►

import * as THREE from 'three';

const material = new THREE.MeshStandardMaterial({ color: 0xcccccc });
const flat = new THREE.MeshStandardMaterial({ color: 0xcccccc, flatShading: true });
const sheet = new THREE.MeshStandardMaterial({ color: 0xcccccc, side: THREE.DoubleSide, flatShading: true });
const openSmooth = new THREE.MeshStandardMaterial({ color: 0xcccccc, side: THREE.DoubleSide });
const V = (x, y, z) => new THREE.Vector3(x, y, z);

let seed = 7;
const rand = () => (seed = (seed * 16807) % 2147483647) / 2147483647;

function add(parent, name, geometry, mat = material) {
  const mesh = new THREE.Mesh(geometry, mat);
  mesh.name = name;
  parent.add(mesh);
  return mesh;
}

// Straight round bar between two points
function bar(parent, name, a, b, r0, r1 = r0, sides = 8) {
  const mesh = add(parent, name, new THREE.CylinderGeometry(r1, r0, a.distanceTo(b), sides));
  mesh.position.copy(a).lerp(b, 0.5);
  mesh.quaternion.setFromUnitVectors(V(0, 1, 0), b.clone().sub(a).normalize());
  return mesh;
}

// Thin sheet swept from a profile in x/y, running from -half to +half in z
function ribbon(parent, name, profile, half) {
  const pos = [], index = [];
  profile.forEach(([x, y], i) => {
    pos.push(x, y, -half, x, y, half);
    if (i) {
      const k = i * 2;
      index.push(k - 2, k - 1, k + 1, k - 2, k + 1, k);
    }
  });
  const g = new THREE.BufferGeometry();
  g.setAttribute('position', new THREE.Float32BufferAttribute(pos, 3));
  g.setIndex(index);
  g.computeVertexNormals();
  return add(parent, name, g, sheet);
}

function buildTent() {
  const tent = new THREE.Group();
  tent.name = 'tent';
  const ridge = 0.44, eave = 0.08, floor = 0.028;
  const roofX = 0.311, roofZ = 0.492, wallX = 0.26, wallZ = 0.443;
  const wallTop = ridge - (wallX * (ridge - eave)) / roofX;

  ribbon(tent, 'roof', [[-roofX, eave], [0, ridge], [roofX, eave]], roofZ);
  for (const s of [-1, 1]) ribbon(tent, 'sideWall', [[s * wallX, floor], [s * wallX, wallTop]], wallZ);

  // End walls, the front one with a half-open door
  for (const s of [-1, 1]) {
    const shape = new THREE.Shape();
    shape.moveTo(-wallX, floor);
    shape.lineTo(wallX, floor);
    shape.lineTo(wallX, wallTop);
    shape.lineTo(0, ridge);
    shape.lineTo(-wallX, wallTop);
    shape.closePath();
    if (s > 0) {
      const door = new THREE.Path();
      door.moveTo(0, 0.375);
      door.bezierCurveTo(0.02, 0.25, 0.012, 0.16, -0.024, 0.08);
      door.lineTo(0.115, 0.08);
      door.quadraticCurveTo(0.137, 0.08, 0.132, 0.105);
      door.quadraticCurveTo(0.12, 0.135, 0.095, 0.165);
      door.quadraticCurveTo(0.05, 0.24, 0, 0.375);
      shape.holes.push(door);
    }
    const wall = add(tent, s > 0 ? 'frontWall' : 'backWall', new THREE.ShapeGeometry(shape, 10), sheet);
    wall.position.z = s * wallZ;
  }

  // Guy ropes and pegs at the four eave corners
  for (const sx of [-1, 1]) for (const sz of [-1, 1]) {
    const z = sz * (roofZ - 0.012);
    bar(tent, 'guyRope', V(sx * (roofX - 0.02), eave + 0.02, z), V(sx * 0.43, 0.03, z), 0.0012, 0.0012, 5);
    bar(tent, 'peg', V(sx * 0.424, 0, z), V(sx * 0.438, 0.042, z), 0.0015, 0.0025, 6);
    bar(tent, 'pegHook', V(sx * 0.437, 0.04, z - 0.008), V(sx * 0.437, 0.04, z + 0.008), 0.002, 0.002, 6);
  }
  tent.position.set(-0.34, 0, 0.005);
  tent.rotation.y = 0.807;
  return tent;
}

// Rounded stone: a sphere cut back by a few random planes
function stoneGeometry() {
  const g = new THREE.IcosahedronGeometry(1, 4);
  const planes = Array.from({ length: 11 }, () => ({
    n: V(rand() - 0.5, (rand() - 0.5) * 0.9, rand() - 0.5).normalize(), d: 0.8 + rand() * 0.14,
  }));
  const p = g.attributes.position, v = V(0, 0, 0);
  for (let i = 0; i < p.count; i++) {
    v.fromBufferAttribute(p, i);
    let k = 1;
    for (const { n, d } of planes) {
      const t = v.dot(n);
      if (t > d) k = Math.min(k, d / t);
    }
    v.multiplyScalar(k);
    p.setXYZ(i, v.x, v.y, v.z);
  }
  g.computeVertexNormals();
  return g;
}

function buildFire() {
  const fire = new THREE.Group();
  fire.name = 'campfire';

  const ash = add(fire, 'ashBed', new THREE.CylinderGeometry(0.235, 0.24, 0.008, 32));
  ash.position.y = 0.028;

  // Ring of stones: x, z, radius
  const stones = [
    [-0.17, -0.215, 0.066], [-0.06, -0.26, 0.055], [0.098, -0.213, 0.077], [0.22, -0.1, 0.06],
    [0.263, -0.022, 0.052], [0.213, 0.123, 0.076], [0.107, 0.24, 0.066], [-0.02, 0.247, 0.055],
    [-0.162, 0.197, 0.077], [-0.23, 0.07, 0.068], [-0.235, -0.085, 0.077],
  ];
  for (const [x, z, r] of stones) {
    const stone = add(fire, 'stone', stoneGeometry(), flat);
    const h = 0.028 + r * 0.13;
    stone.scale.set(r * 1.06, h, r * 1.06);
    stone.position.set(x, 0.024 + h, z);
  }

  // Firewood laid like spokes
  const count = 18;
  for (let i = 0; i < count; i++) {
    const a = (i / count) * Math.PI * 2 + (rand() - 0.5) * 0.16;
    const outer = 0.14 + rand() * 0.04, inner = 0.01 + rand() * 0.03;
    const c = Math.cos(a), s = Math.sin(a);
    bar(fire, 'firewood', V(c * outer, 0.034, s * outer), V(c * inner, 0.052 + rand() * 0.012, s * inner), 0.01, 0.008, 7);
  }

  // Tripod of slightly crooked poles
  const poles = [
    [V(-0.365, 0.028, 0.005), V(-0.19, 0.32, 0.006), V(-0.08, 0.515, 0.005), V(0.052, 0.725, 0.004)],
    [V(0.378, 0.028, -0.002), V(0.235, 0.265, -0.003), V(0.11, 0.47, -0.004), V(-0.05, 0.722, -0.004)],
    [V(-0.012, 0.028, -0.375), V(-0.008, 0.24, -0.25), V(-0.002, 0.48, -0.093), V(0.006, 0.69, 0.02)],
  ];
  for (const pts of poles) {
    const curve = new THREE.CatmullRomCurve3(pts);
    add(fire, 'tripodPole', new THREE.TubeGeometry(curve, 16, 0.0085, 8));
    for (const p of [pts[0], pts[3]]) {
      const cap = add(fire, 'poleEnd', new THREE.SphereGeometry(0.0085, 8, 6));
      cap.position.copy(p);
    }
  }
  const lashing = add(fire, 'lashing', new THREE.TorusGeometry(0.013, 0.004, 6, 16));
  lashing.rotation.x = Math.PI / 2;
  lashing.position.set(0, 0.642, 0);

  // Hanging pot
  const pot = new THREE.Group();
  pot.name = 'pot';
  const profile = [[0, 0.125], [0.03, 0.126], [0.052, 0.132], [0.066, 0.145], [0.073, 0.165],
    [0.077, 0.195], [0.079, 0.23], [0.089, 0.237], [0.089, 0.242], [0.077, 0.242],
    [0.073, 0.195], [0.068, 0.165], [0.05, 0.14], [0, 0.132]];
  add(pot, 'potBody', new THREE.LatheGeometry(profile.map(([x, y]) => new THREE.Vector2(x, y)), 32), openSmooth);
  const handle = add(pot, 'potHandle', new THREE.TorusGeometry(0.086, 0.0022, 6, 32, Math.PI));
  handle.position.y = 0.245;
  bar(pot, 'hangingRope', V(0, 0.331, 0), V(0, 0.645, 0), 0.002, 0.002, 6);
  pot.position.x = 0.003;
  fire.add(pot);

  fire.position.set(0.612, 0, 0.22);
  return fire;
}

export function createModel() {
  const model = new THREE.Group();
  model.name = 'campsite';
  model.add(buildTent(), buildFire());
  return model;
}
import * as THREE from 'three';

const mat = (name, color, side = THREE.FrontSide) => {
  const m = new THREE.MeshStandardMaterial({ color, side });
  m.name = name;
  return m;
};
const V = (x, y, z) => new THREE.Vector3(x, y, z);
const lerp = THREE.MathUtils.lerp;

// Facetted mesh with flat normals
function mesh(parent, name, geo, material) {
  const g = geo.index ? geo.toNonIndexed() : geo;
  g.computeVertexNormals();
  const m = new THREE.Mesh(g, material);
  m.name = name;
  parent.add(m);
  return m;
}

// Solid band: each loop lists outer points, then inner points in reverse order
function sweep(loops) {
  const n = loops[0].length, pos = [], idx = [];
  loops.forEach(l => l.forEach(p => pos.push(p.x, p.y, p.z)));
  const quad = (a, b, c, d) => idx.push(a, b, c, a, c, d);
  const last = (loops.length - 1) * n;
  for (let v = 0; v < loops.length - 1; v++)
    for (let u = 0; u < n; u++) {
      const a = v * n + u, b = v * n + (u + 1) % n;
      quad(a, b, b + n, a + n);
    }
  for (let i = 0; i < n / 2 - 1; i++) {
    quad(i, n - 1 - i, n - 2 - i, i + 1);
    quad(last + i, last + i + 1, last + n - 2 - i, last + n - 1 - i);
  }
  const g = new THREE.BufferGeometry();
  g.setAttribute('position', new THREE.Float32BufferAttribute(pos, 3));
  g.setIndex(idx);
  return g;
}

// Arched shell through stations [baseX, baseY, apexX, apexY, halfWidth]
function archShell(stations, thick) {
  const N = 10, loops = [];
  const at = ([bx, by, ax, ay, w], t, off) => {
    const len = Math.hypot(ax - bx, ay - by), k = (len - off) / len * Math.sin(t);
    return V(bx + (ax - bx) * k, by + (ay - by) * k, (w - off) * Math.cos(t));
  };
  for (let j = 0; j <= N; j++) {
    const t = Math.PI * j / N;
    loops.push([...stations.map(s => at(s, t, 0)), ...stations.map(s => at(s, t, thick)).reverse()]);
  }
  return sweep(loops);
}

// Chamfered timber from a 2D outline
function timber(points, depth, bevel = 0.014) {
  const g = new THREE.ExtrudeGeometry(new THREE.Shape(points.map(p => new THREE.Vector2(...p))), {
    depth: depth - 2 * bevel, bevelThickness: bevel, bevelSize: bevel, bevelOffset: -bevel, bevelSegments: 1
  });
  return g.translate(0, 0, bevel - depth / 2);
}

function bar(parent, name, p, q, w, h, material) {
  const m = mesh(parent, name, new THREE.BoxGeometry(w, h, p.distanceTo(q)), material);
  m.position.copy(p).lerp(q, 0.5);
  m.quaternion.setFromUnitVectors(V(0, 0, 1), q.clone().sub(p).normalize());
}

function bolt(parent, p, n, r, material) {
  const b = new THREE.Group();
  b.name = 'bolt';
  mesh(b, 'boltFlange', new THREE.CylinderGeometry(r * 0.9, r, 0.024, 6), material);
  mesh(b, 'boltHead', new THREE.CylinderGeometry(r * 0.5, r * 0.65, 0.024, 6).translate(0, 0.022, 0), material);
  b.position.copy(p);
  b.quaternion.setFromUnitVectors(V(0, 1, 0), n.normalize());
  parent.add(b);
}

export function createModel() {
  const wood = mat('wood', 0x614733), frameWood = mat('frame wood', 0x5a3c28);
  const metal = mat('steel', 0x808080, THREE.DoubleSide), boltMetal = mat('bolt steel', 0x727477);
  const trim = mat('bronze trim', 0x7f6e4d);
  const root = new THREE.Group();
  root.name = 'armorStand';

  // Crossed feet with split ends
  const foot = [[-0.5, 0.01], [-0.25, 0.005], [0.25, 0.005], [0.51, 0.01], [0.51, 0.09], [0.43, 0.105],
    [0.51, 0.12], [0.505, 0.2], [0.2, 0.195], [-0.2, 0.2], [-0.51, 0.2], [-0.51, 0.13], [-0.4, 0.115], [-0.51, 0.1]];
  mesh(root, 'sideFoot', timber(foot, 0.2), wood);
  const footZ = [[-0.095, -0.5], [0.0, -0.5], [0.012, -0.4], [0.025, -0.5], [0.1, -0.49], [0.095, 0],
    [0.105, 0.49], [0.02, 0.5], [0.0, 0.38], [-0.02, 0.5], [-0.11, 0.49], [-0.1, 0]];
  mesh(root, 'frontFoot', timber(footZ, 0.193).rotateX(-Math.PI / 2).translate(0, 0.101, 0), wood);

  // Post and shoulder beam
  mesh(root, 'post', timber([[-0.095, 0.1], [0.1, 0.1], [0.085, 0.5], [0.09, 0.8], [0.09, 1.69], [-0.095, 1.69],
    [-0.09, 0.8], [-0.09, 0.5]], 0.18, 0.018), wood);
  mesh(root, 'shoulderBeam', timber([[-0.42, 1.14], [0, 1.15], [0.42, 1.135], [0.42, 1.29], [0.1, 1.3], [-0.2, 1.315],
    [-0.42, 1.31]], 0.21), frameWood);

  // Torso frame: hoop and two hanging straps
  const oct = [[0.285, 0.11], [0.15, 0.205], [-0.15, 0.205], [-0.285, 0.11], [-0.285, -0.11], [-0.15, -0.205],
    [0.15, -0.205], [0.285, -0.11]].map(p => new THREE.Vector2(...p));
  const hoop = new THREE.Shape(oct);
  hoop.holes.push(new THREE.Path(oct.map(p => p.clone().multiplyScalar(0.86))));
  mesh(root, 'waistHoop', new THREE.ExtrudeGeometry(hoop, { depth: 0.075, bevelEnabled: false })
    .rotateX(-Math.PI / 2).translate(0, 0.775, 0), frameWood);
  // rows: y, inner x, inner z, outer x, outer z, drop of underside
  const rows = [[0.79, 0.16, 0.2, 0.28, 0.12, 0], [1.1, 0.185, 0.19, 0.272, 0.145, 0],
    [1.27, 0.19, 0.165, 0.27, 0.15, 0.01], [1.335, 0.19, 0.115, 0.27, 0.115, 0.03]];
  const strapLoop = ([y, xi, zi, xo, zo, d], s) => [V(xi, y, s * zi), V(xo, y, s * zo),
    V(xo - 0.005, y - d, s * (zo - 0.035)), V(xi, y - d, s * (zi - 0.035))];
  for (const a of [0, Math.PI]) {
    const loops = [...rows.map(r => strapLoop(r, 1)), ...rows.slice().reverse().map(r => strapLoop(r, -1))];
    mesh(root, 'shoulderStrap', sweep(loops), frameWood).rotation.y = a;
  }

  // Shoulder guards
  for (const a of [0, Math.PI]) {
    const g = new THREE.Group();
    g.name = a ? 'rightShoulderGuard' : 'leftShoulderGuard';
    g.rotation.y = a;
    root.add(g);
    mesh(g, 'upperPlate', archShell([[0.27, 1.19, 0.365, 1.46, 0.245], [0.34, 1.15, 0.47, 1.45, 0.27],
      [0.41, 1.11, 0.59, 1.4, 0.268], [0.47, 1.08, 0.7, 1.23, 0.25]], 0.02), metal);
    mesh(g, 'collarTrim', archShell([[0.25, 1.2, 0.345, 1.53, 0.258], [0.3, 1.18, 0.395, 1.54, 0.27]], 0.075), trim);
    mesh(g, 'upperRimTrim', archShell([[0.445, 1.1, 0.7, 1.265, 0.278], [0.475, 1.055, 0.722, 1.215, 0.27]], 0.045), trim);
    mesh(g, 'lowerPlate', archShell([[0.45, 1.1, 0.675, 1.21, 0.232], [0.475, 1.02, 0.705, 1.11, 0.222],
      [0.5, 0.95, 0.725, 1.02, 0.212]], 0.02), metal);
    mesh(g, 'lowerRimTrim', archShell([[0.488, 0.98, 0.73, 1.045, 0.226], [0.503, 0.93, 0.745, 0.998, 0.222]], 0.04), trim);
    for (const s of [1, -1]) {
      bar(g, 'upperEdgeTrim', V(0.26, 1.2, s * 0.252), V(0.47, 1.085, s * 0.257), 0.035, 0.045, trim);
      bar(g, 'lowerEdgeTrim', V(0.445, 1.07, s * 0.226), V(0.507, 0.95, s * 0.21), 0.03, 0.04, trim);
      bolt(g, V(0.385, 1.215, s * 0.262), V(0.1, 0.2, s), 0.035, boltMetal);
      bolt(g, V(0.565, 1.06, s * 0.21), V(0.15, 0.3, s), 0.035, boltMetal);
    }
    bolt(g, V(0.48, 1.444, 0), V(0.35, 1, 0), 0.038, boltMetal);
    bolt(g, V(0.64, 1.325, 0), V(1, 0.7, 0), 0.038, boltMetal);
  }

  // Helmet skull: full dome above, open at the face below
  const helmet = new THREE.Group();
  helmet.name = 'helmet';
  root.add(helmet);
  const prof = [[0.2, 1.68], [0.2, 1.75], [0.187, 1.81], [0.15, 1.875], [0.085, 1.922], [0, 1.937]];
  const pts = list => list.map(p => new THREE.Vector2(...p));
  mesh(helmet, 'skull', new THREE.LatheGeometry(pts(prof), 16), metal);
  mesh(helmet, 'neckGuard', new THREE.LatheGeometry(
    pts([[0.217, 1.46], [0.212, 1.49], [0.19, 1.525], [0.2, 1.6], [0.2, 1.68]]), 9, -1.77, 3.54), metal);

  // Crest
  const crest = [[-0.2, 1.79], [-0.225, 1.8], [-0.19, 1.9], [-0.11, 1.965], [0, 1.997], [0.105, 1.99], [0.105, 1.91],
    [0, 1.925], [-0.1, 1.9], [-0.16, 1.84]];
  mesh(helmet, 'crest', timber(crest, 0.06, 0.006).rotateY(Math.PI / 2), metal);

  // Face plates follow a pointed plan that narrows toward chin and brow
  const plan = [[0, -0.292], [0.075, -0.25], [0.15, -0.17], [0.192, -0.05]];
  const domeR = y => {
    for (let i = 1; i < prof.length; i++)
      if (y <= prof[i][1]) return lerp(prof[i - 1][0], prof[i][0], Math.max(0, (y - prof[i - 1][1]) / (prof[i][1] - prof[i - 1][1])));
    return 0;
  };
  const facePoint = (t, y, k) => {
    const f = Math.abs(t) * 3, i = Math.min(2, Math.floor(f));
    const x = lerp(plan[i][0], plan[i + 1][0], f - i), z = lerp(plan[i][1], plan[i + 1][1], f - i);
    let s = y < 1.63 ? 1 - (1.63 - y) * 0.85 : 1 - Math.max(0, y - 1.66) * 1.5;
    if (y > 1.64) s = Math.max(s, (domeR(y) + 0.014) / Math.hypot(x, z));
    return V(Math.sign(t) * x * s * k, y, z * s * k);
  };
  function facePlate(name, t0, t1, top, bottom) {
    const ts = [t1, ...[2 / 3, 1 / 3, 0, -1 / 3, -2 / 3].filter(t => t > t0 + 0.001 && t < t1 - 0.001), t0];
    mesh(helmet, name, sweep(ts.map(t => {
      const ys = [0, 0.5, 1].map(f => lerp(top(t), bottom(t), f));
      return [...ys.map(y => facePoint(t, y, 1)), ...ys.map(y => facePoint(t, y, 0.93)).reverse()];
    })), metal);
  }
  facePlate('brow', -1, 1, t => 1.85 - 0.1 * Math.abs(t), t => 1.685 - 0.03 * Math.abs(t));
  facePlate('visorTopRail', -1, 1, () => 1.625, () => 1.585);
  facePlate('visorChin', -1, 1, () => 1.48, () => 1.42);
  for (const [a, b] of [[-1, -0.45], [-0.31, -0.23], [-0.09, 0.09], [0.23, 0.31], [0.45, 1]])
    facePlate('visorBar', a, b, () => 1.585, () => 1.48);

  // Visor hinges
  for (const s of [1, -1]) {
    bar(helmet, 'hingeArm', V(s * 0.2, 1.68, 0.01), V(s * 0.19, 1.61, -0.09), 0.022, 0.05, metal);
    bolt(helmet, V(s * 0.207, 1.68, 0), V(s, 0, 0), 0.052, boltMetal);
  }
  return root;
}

◄

* _ABOUT THIS EXERCISE_
Copy out only the lines above from the one with "[-0.42, 1.31]], 0.21), frameWood);" to the one with "bar(g, 'upperEdgeTrim', V(0.26, 1.2, s", inclusive, exactly as they stand.

* _ANSWER TO THE PROBLEM_
    [-0.42, 1.31]], 0.21), frameWood);

  // Torso frame: hoop and two hanging straps
  const oct = [[0.285, 0.11], [0.15, 0.205], [-0.15, 0.205], [-0.285, 0.11], [-0.285, -0.11], [-0.15, -0.205],
    [0.15, -0.205], [0.285, -0.11]].map(p => new THREE.Vector2(...p));
  const hoop = new THREE.Shape(oct);
  hoop.holes.push(new THREE.Path(oct.map(p => p.clone().multiplyScalar(0.86))));
  mesh(root, 'waistHoop', new THREE.ExtrudeGeometry(hoop, { depth: 0.075, bevelEnabled: false })
    .rotateX(-Math.PI / 2).translate(0, 0.775, 0), frameWood);
  // rows: y, inner x, inner z, outer x, outer z, drop of underside
  const rows = [[0.79, 0.16, 0.2, 0.28, 0.12, 0], [1.1, 0.185, 0.19, 0.272, 0.145, 0],
    [1.27, 0.19, 0.165, 0.27, 0.15, 0.01], [1.335, 0.19, 0.115, 0.27, 0.115, 0.03]];
  const strapLoop = ([y, xi, zi, xo, zo, d], s) => [V(xi, y, s * zi), V(xo, y, s * zo),
    V(xo - 0.005, y - d, s * (zo - 0.035)), V(xi, y - d, s * (zi - 0.035))];
  for (const a of [0, Math.PI]) {
    const loops = [...rows.map(r => strapLoop(r, 1)), ...rows.slice().reverse().map(r => strapLoop(r, -1))];
    mesh(root, 'shoulderStrap', sweep(loops), frameWood).rotation.y = a;
  }

  // Shoulder guards
  for (const a of [0, Math.PI]) {
    const g = new THREE.Group();
    g.name = a ? 'rightShoulderGuard' : 'leftShoulderGuard';
    g.rotation.y = a;
    root.add(g);
    mesh(g, 'upperPlate', archShell([[0.27, 1.19, 0.365, 1.46, 0.245], [0.34, 1.15, 0.47, 1.45, 0.27],
      [0.41, 1.11, 0.59, 1.4, 0.268], [0.47, 1.08, 0.7, 1.23, 0.25]], 0.02), metal);
    mesh(g, 'collarTrim', archShell([[0.25, 1.2, 0.345, 1.53, 0.258], [0.3, 1.18, 0.395, 1.54, 0.27]], 0.075), trim);
    mesh(g, 'upperRimTrim', archShell([[0.445, 1.1, 0.7, 1.265, 0.278], [0.475, 1.055, 0.722, 1.215, 0.27]], 0.045), trim);
    mesh(g, 'lowerPlate', archShell([[0.45, 1.1, 0.675, 1.21, 0.232], [0.475, 1.02, 0.705, 1.11, 0.222],
      [0.5, 0.95, 0.725, 1.02, 0.212]], 0.02), metal);
    mesh(g, 'lowerRimTrim', archShell([[0.488, 0.98, 0.73, 1.045, 0.226], [0.503, 0.93, 0.745, 0.998, 0.222]], 0.04), trim);
    for (const s of [1, -1]) {
      bar(g, 'upperEdgeTrim', V(0.26, 1.2, s * 0.252), V(0.47, 1.085, s * 0.257), 0.035, 0.045, trim);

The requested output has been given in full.